### INFORMATION SUPPLIED
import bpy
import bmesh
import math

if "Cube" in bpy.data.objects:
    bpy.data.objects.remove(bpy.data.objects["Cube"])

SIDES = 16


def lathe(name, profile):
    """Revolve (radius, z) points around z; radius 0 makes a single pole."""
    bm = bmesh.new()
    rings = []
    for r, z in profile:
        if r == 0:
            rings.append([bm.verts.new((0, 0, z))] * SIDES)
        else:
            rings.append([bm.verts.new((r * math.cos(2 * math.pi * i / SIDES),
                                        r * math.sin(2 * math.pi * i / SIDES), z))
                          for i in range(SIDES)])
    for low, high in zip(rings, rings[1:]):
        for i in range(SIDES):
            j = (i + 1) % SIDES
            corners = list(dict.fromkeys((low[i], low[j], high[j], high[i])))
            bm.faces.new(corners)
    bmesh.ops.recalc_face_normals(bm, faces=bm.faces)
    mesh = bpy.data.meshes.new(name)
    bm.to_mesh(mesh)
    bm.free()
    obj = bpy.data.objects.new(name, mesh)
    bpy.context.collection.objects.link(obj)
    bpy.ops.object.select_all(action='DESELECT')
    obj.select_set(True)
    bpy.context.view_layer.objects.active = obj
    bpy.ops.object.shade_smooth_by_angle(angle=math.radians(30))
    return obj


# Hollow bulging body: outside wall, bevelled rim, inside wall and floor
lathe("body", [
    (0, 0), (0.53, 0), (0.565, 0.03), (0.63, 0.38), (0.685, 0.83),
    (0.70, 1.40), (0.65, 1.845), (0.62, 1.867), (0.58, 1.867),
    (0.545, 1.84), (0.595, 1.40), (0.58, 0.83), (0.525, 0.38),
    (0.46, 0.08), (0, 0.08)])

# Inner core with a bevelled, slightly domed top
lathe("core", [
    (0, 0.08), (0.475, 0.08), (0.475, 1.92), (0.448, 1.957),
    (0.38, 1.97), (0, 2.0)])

### ASSIGNED TASK
Put down all the data once more, exactly as it appears above.

### FINAL ANSWER
import bpy
import bmesh
import math

if "Cube" in bpy.data.objects:
    bpy.data.objects.remove(bpy.data.objects["Cube"])

SIDES = 16


def lathe(name, profile):
    """Revolve (radius, z) points around z; radius 0 makes a single pole."""
    bm = bmesh.new()
    rings = []
    for r, z in profile:
        if r == 0:
            rings.append([bm.verts.new((0, 0, z))] * SIDES)
        else:
            rings.append([bm.verts.new((r * math.cos(2 * math.pi * i / SIDES),
                                        r * math.sin(2 * math.pi * i / SIDES), z))
                          for i in range(SIDES)])
    for low, high in zip(rings, rings[1:]):
        for i in range(SIDES):
            j = (i + 1) % SIDES
            corners = list(dict.fromkeys((low[i], low[j], high[j], high[i])))
            bm.faces.new(corners)
    bmesh.ops.recalc_face_normals(bm, faces=bm.faces)
    mesh = bpy.data.meshes.new(name)
    bm.to_mesh(mesh)
    bm.free()
    obj = bpy.data.objects.new(name, mesh)
    bpy.context.collection.objects.link(obj)
    bpy.ops.object.select_all(action='DESELECT')
    obj.select_set(True)
    bpy.context.view_layer.objects.active = obj
    bpy.ops.object.shade_smooth_by_angle(angle=math.radians(30))
    return obj


# Hollow bulging body: outside wall, bevelled rim, inside wall and floor
lathe("body", [
    (0, 0), (0.53, 0), (0.565, 0.03), (0.63, 0.38), (0.685, 0.83),
    (0.70, 1.40), (0.65, 1.845), (0.62, 1.867), (0.58, 1.867),
    (0.545, 1.84), (0.595, 1.40), (0.58, 0.83), (0.525, 0.38),
    (0.46, 0.08), (0, 0.08)])

# Inner core with a bevelled, slightly domed top
lathe("core", [
    (0, 0.08), (0.475, 0.08), (0.475, 1.92), (0.448, 1.957),
    (0.38, 1.97), (0, 2.0)])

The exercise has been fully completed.